  • South African business confidence recovered from a 35-year low in July as global economic activity improved, but the measure remained below average over worries about the slow re-opening of the economy and soaring local infections, reports Reuters. The South African Chamber of Commerce and Industry’s (SACCI) monthly business confidence index (BCI) rose to 82.8 in July from 81.4 in June. “The index plunged to 70.1 in May, its lowest since the survey began in 1985 and below last year’s average of 92.6. The business body said one reason for the recovery was that “the global economy has moved beyond the economic trough”. SACCI added that the slow re-opening of the local economy and allegations of government mismanagement relating to Covid-19 procurement was sapping enthusiasm. Last week, President Cyril Ramaphosa set up a ministerial committee to investigate alleged corruption in state tenders in the fight against Covid-19. Between March and June, South Africa enforced one the world’s strictest coronavirus lockdowns, forcing mines, manufacturers, retailers and services to shut down or operate under tight regulation.
  • Absa said on Wednesday its half-year earnings could be almost wiped out as a steep rise in bad loans dented its performance. “Credit impairments were four times higher,” Absa said, adding it expected bad debts to fall significantly in the second half of the year. “The Covid-19 pandemic, national lockdowns and weak economy during the first half had a material impact on customer loan and transaction volumes, while significantly lower policy rates reduced our net interest margin,” it is quoted as saying.

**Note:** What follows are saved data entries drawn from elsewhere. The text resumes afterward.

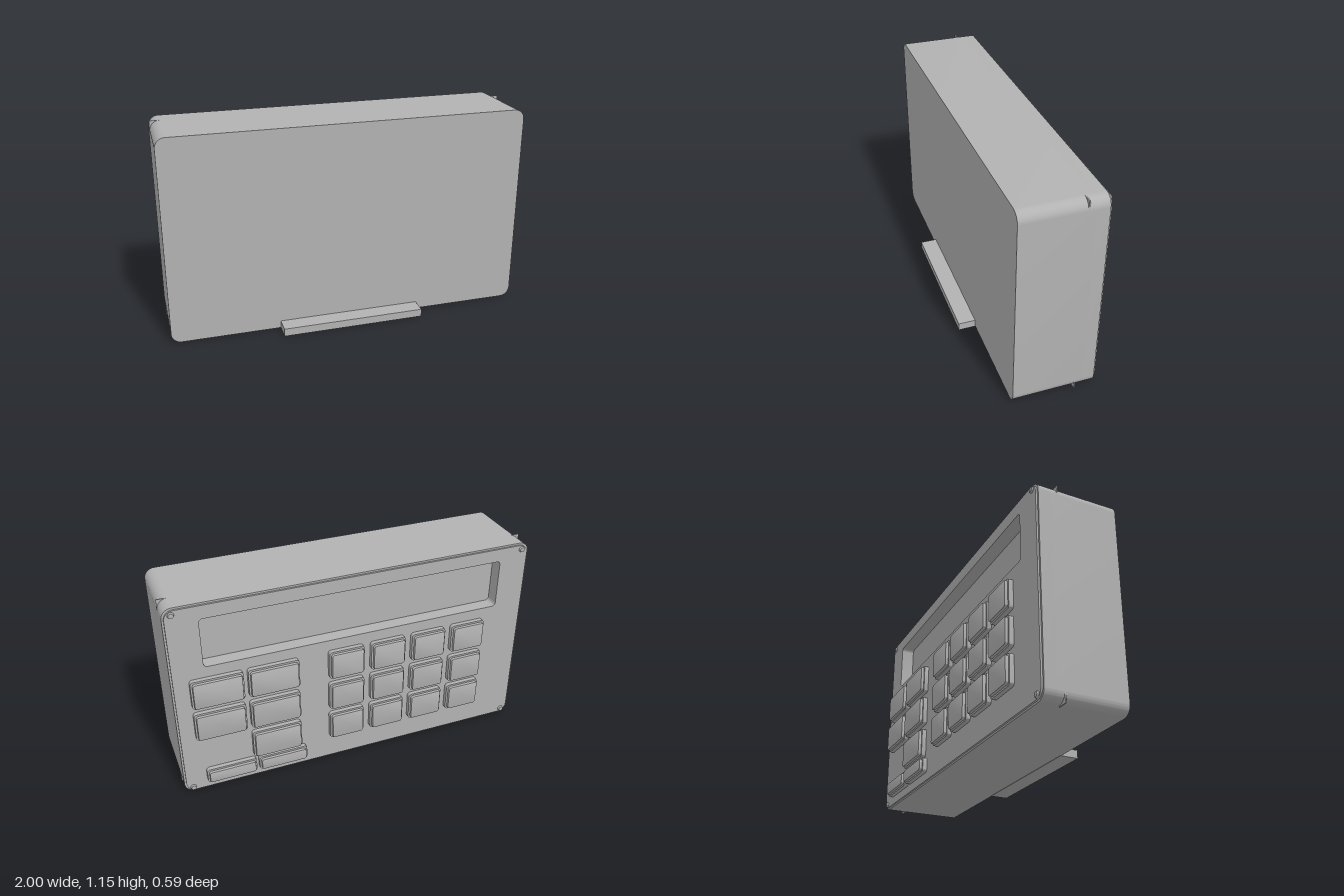
import * as THREE from 'three';
import { toCreasedNormals } from 'three/addons/utils/BufferGeometryUtils.js';

const H = 1.15;

// Rounded rectangle centred on (x, y)
function roundedRect(x, y, w, h, r, path = new THREE.Shape()) {
  const a = w / 2 - r, b = h / 2 - r;
  path.absarc(x + a, y + b, r, 0, Math.PI / 2);
  path.absarc(x - a, y + b, r, Math.PI / 2, Math.PI);
  path.absarc(x - a, y - b, r, Math.PI, Math.PI * 1.5);
  path.absarc(x + a, y - b, r, Math.PI * 1.5, Math.PI * 2);
  path.closePath();
  return path;
}

// Extrude a shape between two z depths, with an optional bevel kept inside the outline
function slab(shape, z0, z1, bevel = 0) {
  const geo = new THREE.ExtrudeGeometry(shape, {
    depth: z1 - z0 - 2 * bevel, curveSegments: 8,
    bevelEnabled: bevel > 0, bevelSize: bevel, bevelThickness: bevel,
    bevelOffset: -bevel, bevelSegments: 2,
  });
  geo.translate(0, 0, z0 + bevel);
  return toCreasedNormals(geo, 0.6);
}

export function createModel() {
  const model = new THREE.Group();
  model.name = 'keypadConsole';
  const grey = new THREE.MeshStandardMaterial({ color: 0xb2b2b2 });
  grey.name = 'casing grey';

  const add = (name, geo, parent = model) => {
    const mesh = new THREE.Mesh(geo, grey);
    mesh.name = name;
    parent.add(mesh);
    return mesh;
  };
  const withWindow = (shape) => {
    shape.holes.push(roundedRect(0, 0.928, 1.655, 0.276, 0.02, new THREE.Path()));
    return shape;
  };

  // Case: solid block whose rear wall closes the display recess, and a rear rim
  const cy = H / 2 + 0.002, ch = H - 0.004;
  add('caseBody', slab(roundedRect(0, cy, 2, ch, 0.055), -0.175, 0.2));
  add('caseRim', slab(withWindow(roundedRect(0, cy, 2, ch, 0.055)), -0.24, -0.175));
  add('keyPanel', slab(withWindow(roundedRect(0, cy, 1.98, ch - 0.02, 0.05)), -0.25, -0.24));

  // Ledge at the foot of the front
  const ledge = add('frontLedge', new THREE.BoxGeometry(0.8, 0.044, 0.1));
  ledge.position.set(0, 0.024, 0.245);

  // Keys: a straight base and a slightly smaller softened cap
  const keys = new THREE.Group();
  keys.name = 'keys';
  model.add(keys);
  const addKey = (x, y, w, h) => {
    const key = new THREE.Group();
    key.name = 'key';
    keys.add(key);
    add('keyBase', slab(roundedRect(x, y, w, h, 0.018), -0.275, -0.245), key);
    add('keyCap', slab(roundedRect(x, y, w - 0.018, h - 0.018, 0.014), -0.293, -0.272, 0.006), key);
  };
  const rows = [0.645, 0.443, 0.243];
  for (const y of rows) {
    for (let i = 0; i < 4; i++) addKey(-0.65 + i * 0.24, y, 0.2, 0.168);
    addKey(0.474, y, 0.275, 0.168);
  }
  for (const y of rows.slice(0, 2)) addKey(0.773, y, 0.275, 0.168);
  for (const x of [0.447, 0.738]) addKey(x, 0.103, 0.275, 0.085);

  // Corner screws and the thin square fins around the rounded case corners
  const screwGeo = new THREE.CylinderGeometry(0.013, 0.018, 0.012, 20);
  screwGeo.rotateX(-Math.PI / 2);
  for (const sx of [-1, 1]) {
    for (const sy of [-1, 1]) {
      const screw = add('cornerScrew', screwGeo);
      screw.position.set(sx * 0.955, H / 2 + sy * 0.541, -0.253);

      const x = sx, y = H / 2 + (sy * H) / 2;
      const corner = new THREE.Shape([
        new THREE.Vector2(x, y),
        new THREE.Vector2(x - sx * 0.055, y),
        new THREE.Vector2(x, y - sy * 0.055),
      ]);
      add('cornerFin', slab(corner, -0.138, -0.132));
    }
  }
  return model;
}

  • Gold miner Harmony Gold on Wednesday said it sees production recovering to pre-coronavirus lockdown levels around the end of August and that it expects a soaring gold price to double its margin. The gold price was 25% higher in Rand terms this financial year, Harmony said, while the increase in dollar terms was 14%. South African gold miners have rallied recently as investors rush to buy shares in the export-oriented companies which do well when the Rand depreciates against the dollar.